Unlike every other show I’ve written about, I have not seen a single episode of Denver: The Last Dinosaur, though I know the theme song. How is this possible, you ask? Adolescent attention span. At my ripe old age of not-telling-you, I’m not about to remedy this. Instead, I’ll re-watch the opening theme song and, set against the backdrop of my vast knowledge of cartoons of the time, will guess what the show was about. Please feel free to use my description to update Wikipedia.
Young Billy Freepuller and his friends were skating, biking, and skateboarding one day around an abandoned construction site in Camden, New Jersey, when they happened upon a time machine. The egg-shaped machine revealed a young dinosaur prince who came to our era seeking the greatest hero of our time, Dee Snider of Twisted Sister. Discovering he arrived a year too late, as the band had broken up in 1987, the prince was crushed. Billy, ever wearing his ushanka (hat with ear flaps), even in the dead of summer, decides to adopt the prince.
After learning the prince’s name is 18 syllabels long and nearly unpronounceable to humans, Billy name’s him Denver, after the city he’s longed to visit where his odd winter fashion choices would fit in. Billy, noticing Denver was still in a funk over Twisted Sister breaking up takes him out for burritos at the local taco truck. Burritos quickly become Denver’s favorite food, which he consumes every episode, and led to his catch phrase “totally tubular!”, after the cylindrical shaped cuisine.

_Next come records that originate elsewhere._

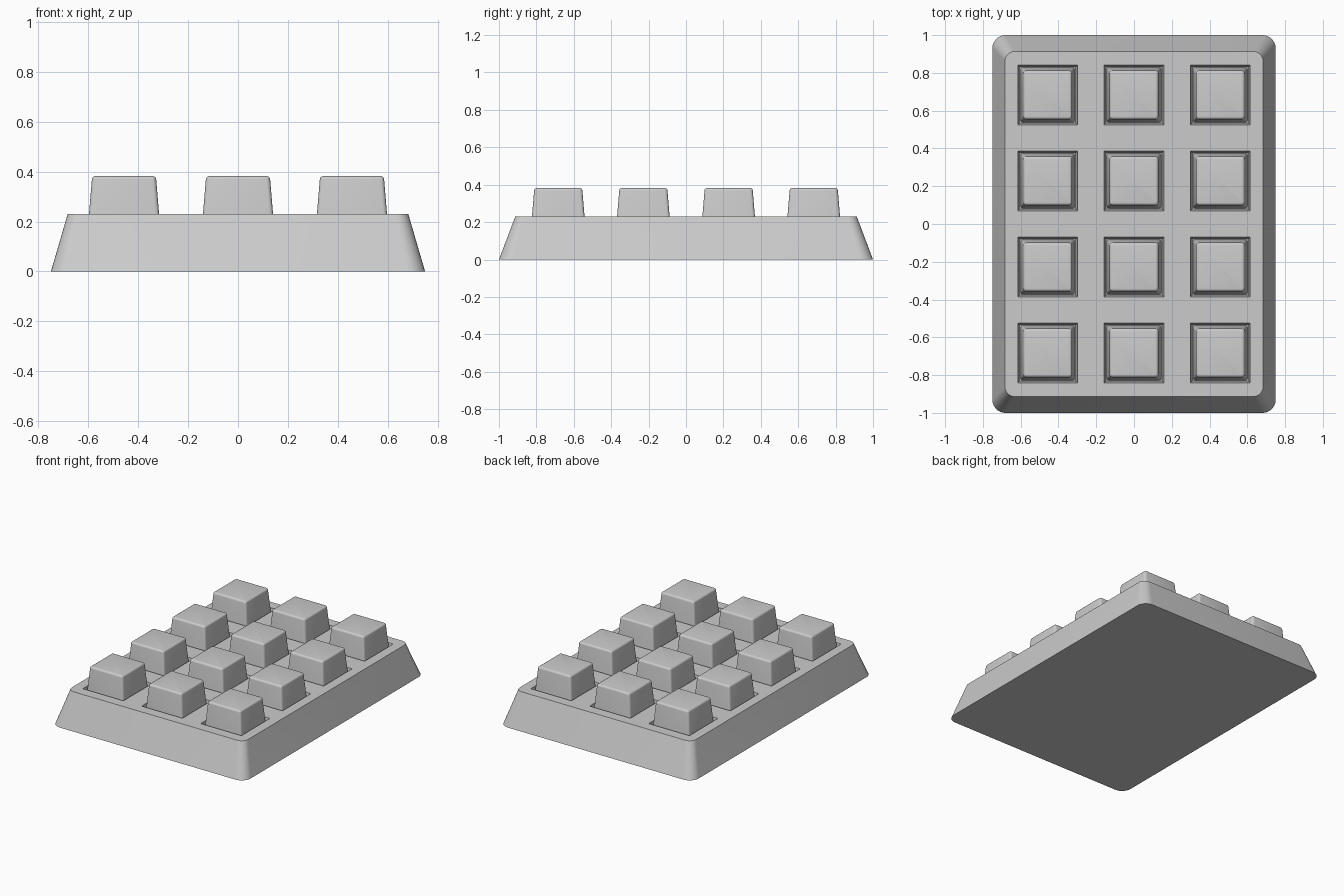
import bpy, bmesh
from math import sin, cos, pi

if "Cube" in bpy.data.objects:
    bpy.data.objects.remove(bpy.data.objects["Cube"])

COLS = (-0.457, 0.0, 0.457)
ROWS = (-0.683, -0.228, 0.228, 0.683)
TOP = 0.23


def ring(hx, hy, r, z, n, cx=0.0, cy=0.0):
    """Rounded rectangle outline; n = segments per corner (0 = sharp)."""
    pts = []
    for q, (sx, sy) in enumerate(((1, 1), (-1, 1), (-1, -1), (1, -1))):
        for i in range(n + 1):
            a = (q + (i / n if n else 0.5)) * pi / 2
            k = r if n else 0.0
            pts.append((cx + sx * (hx - k) + k * cos(a),
                        cy + sy * (hy - k) + k * sin(a), z))
    return pts


def loft(bm, rings):
    """Skin a closed solid through a stack of outlines."""
    loops = [[bm.verts.new(p) for p in r] for r in rings]
    for lo, hi in zip(loops, loops[1:]):
        for i in range(len(lo)):
            j = (i + 1) % len(lo)
            bm.faces.new((lo[i], lo[j], hi[j], hi[i]))
    bm.faces.new(loops[0][::-1])
    bm.faces.new(loops[-1])


def finish(bm, name):
    bm.normal_update()
    me = bpy.data.meshes.new(name)
    bm.to_mesh(me)
    bm.free()
    ob = bpy.data.objects.new(name, me)
    bpy.context.collection.objects.link(ob)
    return ob


def smooth(ob, angle):
    bpy.ops.object.select_all(action='DESELECT')
    ob.select_set(True)
    bpy.context.view_layer.objects.active = ob
    bpy.ops.object.shade_smooth_by_angle(angle=angle)


# Tapered base with rounded corners
bm = bmesh.new()
loft(bm, [ring(0.75, 1.0, 0.07, 0, 8), ring(0.683, 0.913, 0.05, TOP, 8)])
base = finish(bm, "base")

# Sloped pockets around the keys
bm = bmesh.new()
for x in COLS:
    for y in ROWS:
        loft(bm, [ring(0.148, 0.148, 0, TOP - 0.06, 0, x, y),
                  ring(0.158, 0.158, 0, TOP, 0, x, y),
                  ring(0.158, 0.158, 0, TOP + 0.05, 0, x, y)])
cutter = finish(bm, "pocket_cutter")
mod = base.modifiers.new("pockets", 'BOOLEAN')
mod.operation = 'DIFFERENCE'
mod.solver = 'EXACT'
mod.object = cutter
bpy.context.view_layer.objects.active = base
bpy.ops.object.modifier_apply(modifier=mod.name)
bpy.data.objects.remove(cutter)
smooth(base, 0.5)

# Key: tapered block with softened corners and top edge
bm = bmesh.new()
b = 0.014
rings = [ring(0.146, 0.146, 0.016, TOP - 0.065, 4)]
for i in range(5):
    a = i / 4 * pi / 2
    h = 0.129 - b * (1 - cos(a))
    rings.append(ring(h, h, 0.016 - 0.011 * (1 - cos(a)), 0.382 - b * (1 - sin(a)), 4))
loft(bm, rings)
key = finish(bm, "key_1")
smooth(key, 0.7)

# Twelve keys share one mesh
spots = [(x, y) for y in ROWS for x in COLS]
key.location = (*spots[0], 0)
for i, (x, y) in enumerate(spots[1:], 2):
    ob = key.copy()
    ob.name = f"key_{i}"
    ob.location = (x, y, 0)
    bpy.context.collection.objects.link(ob)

Samantha, the girl, I think, in sunglasses, suggests Denver use his time machine to go back one year. This is when Denver realized the fallacy in the machine’s construction: The ship being egg-shaped meant Denver needed to hatch in order to leave it, as there were no doors. This caused the machine to be utterly destroyed, stranding him in the present, unless the kids could raise enough money to fix the machine. Jeff, the one in the Hawaiian shirt, finds a flyer saying that Twisted Sister is having a one night only reunion show in Denver. The group decide to go on tour themselves, with Denver on lead vocals and guitar, earning enough money to fix the machine, and travel to Denver.
Most episodes were about the nightly gig, or finding a burrito for Denver afterward. The conflicts centered on whether the show would be successful or not. To alleviate their fears, Denver would use a piece of the machine to show them the future, letting them know if the show would be a success or not. This was a thinly veiled metaphor for acid.
Sadly, the show was cancelled in its second season, with the series finale having them finally raise enough funds to fix the time machine, and travel to Denver. The third season was going to shift focus from music to more of an action oriented show, as TMNT was gaining popularity at the time. Every episode ended with a PSA about the dangers of drug use, but were so oddly specific they acted more like instructions. The episode “Stand Tall Mr. Freepuller” was only aired once, as it dealt with the risks of masturbation. A heavily edited version can be found on the DVD.
So that’s Denver: The Last Dinosaur. Maybe. Probably not. Whatever.
Did you watch Denver? Did you update Wikipedia for me yet? Comment below!
Tony writes for his own site, thecredhulk.com, about comics, video games, movies, TV and more, six days a week. You can follow his updates on Facebook or Twitter. Drop by and tell ’em hi.
No, this wasn’t a creative writing assignment.